_Dataset excerpts:_
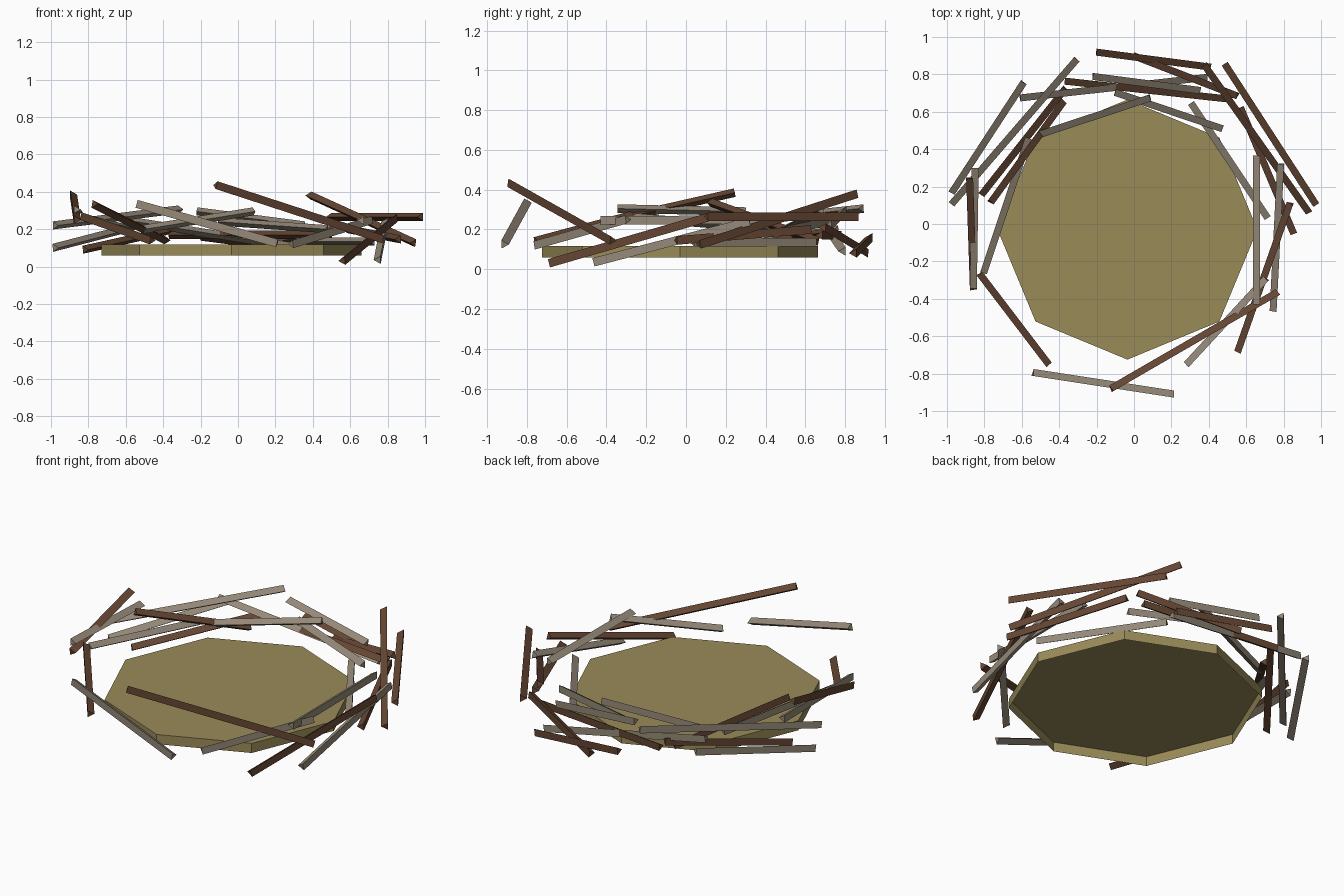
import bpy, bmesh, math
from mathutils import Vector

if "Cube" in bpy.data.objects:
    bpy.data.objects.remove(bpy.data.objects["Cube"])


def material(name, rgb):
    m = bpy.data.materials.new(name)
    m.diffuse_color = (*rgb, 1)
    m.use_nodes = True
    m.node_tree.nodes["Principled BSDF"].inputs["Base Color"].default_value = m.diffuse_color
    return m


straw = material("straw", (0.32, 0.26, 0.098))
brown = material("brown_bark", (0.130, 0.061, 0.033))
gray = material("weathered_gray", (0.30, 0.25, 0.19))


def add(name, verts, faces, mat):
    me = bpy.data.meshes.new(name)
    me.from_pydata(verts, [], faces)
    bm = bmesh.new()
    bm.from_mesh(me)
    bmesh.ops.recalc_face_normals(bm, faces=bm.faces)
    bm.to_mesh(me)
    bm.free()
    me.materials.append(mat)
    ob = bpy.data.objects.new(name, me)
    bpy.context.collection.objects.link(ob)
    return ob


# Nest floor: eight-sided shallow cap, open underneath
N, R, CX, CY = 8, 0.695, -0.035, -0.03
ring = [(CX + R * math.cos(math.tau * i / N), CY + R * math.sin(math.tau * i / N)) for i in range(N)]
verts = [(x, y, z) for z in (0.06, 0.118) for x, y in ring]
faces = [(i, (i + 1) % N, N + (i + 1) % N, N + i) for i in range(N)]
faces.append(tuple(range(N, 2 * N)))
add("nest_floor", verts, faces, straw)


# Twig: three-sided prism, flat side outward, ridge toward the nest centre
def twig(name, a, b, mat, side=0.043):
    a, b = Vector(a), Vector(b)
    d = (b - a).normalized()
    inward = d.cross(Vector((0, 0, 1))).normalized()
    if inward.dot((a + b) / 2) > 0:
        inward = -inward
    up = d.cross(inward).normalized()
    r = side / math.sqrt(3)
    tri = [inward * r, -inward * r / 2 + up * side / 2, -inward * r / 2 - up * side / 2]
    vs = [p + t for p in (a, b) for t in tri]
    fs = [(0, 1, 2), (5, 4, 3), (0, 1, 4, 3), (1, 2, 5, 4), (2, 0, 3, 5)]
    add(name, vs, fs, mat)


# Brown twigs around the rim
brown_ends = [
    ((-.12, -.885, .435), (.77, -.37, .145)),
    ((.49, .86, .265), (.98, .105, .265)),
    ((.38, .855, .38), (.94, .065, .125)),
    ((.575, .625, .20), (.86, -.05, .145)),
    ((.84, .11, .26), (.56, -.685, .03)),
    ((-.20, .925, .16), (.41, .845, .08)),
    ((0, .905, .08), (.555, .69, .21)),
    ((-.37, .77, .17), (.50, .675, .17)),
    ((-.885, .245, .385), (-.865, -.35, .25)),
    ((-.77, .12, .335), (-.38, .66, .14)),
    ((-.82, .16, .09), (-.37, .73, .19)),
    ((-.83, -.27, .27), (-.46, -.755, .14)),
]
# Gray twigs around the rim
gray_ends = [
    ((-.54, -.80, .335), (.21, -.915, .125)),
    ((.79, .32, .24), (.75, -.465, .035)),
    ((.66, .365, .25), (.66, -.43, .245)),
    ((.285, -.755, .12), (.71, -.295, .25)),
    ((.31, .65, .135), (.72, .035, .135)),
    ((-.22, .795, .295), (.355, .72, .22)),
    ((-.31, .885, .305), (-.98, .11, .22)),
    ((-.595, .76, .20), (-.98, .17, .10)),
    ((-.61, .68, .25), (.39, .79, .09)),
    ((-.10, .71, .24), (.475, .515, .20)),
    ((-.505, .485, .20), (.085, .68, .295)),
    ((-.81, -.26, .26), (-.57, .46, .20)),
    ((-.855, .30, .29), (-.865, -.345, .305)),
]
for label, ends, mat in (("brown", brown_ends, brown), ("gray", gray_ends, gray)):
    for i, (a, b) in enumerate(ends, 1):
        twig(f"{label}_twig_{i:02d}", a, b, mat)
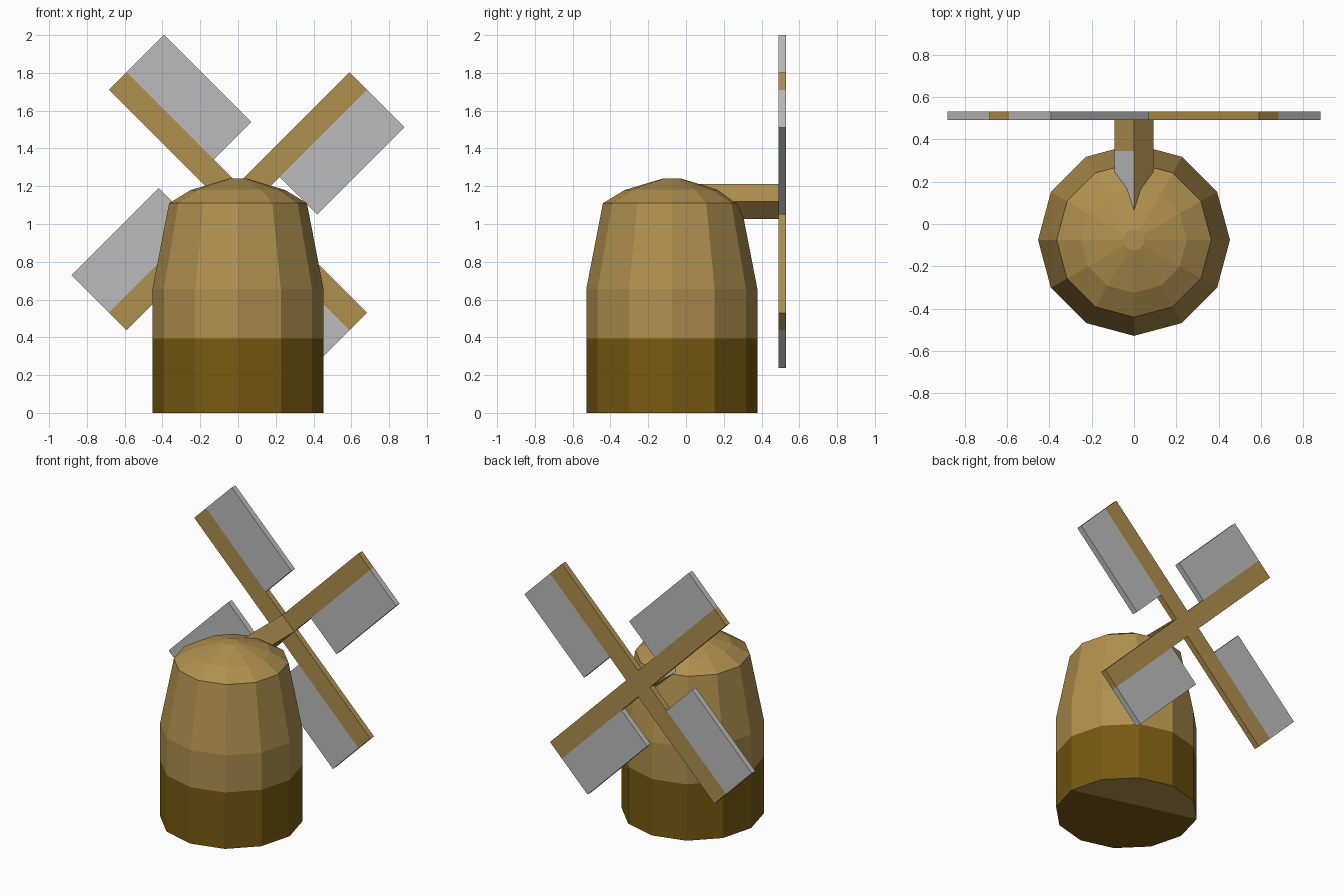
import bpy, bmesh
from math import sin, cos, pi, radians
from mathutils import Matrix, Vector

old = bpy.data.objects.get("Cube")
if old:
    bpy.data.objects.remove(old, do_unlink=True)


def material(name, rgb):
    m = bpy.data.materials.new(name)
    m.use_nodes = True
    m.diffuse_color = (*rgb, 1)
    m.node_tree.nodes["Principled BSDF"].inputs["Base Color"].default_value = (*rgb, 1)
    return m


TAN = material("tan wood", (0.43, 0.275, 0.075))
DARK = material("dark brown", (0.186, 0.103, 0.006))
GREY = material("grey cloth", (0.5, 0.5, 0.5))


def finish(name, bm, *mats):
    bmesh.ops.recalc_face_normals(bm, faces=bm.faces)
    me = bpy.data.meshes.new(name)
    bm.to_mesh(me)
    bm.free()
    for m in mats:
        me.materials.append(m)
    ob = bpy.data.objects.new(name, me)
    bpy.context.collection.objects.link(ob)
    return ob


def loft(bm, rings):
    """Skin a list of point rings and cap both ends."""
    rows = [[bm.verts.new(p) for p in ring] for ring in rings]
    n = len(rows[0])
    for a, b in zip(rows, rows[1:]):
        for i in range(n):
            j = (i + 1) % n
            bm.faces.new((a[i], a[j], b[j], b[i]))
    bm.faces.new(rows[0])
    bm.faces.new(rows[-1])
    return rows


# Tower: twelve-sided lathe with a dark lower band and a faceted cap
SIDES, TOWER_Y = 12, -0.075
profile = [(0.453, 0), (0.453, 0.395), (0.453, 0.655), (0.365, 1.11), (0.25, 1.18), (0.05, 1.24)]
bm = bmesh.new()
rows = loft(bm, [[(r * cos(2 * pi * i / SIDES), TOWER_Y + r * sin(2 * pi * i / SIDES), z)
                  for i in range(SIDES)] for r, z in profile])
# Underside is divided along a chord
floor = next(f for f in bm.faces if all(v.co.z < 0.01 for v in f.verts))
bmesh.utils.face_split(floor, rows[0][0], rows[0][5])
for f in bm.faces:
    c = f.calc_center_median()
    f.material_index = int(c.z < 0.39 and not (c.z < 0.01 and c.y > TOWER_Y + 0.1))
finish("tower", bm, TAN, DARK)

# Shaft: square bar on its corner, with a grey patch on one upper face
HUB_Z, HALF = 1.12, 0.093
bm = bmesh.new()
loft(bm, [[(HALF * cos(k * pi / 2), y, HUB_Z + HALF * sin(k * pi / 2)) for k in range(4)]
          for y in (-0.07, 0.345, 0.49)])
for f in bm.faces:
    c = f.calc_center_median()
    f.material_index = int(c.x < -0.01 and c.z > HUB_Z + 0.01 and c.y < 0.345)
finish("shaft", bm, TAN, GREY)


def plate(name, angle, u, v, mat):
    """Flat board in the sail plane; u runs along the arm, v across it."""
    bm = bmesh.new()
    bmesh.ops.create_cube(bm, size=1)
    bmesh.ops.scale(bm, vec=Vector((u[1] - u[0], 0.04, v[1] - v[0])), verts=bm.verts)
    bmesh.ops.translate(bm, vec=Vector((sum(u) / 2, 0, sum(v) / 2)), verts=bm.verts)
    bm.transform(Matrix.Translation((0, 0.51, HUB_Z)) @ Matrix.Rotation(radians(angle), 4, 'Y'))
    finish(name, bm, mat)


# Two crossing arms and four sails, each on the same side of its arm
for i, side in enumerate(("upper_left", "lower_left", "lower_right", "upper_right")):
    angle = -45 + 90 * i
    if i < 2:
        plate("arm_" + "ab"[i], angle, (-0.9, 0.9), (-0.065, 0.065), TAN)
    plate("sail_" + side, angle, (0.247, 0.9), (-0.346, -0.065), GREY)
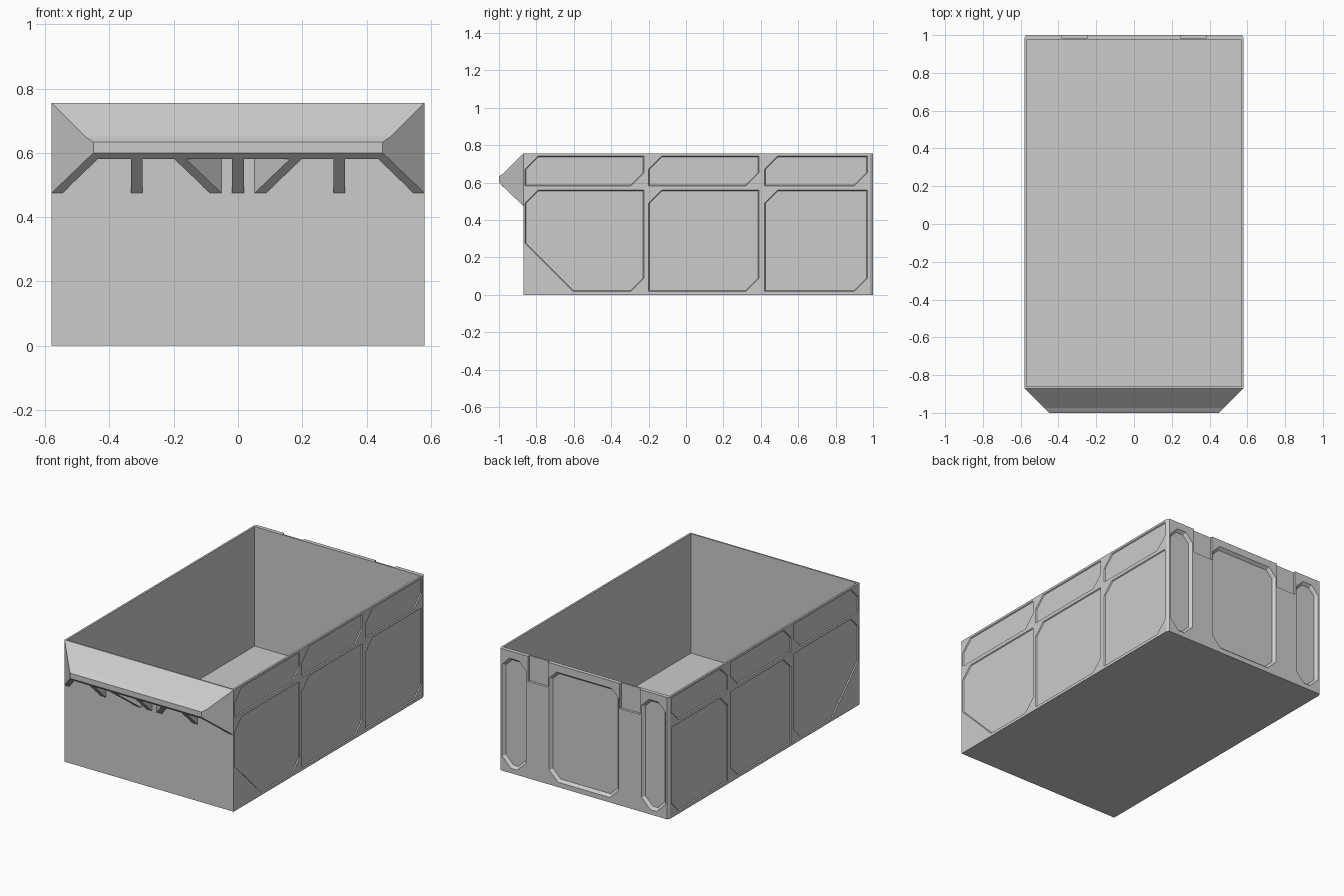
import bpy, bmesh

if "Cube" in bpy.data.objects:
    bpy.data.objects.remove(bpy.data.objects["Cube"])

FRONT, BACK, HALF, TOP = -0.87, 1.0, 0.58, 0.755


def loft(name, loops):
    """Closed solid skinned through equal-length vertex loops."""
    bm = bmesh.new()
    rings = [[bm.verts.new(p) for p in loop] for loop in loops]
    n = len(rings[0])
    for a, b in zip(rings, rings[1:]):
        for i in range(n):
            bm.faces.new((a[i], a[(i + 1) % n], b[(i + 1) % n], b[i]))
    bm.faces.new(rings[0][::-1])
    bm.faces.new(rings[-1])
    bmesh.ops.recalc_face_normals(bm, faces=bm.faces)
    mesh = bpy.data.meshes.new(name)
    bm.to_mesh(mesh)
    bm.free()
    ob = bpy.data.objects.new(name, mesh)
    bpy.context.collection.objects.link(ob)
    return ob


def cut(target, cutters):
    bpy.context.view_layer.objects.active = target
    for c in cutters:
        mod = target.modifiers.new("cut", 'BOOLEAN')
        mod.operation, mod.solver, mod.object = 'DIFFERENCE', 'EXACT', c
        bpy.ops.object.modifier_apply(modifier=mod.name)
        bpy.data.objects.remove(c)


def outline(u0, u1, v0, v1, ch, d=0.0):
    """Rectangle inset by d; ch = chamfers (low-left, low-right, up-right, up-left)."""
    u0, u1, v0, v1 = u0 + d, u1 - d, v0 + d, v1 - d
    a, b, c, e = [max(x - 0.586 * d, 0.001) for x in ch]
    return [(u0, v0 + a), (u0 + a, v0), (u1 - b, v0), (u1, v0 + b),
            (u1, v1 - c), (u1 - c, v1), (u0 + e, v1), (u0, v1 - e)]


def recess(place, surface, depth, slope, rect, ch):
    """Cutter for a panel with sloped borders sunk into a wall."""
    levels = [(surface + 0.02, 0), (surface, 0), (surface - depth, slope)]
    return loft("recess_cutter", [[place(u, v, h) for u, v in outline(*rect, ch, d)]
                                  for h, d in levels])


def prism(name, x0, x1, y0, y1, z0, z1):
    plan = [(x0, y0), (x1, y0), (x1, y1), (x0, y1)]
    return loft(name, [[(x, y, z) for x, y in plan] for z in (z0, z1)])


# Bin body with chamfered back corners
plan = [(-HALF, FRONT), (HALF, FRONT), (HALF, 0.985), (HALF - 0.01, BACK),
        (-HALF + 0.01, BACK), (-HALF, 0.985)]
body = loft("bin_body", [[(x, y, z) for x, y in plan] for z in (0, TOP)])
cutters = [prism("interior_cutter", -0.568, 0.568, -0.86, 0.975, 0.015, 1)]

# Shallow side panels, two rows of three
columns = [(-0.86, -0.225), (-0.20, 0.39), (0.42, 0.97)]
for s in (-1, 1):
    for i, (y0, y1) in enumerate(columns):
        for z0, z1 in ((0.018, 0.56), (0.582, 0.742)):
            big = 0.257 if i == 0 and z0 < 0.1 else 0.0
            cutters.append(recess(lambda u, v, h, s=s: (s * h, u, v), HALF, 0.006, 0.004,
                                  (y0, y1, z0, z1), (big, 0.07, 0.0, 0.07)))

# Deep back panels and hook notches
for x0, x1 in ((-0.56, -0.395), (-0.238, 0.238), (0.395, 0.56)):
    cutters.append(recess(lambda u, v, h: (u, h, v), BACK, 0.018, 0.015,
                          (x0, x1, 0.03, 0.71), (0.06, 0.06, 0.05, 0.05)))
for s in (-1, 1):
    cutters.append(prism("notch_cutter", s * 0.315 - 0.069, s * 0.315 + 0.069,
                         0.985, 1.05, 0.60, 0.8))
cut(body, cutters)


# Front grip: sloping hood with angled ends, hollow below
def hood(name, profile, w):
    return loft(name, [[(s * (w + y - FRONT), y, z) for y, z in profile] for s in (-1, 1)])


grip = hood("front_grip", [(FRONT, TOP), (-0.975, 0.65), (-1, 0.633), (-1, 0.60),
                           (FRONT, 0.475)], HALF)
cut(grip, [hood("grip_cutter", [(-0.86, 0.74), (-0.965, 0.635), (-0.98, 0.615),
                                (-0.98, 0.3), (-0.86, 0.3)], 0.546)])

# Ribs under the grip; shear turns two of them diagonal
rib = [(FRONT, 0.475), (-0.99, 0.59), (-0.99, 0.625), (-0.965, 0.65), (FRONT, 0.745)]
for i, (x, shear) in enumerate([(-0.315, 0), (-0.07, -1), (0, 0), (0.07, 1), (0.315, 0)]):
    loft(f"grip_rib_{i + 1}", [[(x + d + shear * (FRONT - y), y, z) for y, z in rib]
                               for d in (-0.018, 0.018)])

_Work required:_
Scan the entries above for the string "import", and copy every line where it turns up.

_Output of the task:_
import bpy, bmesh, math
from mathutils import Vector
import bpy, bmesh
from math import sin, cos, pi, radians
from mathutils import Matrix, Vector
import bpy, bmesh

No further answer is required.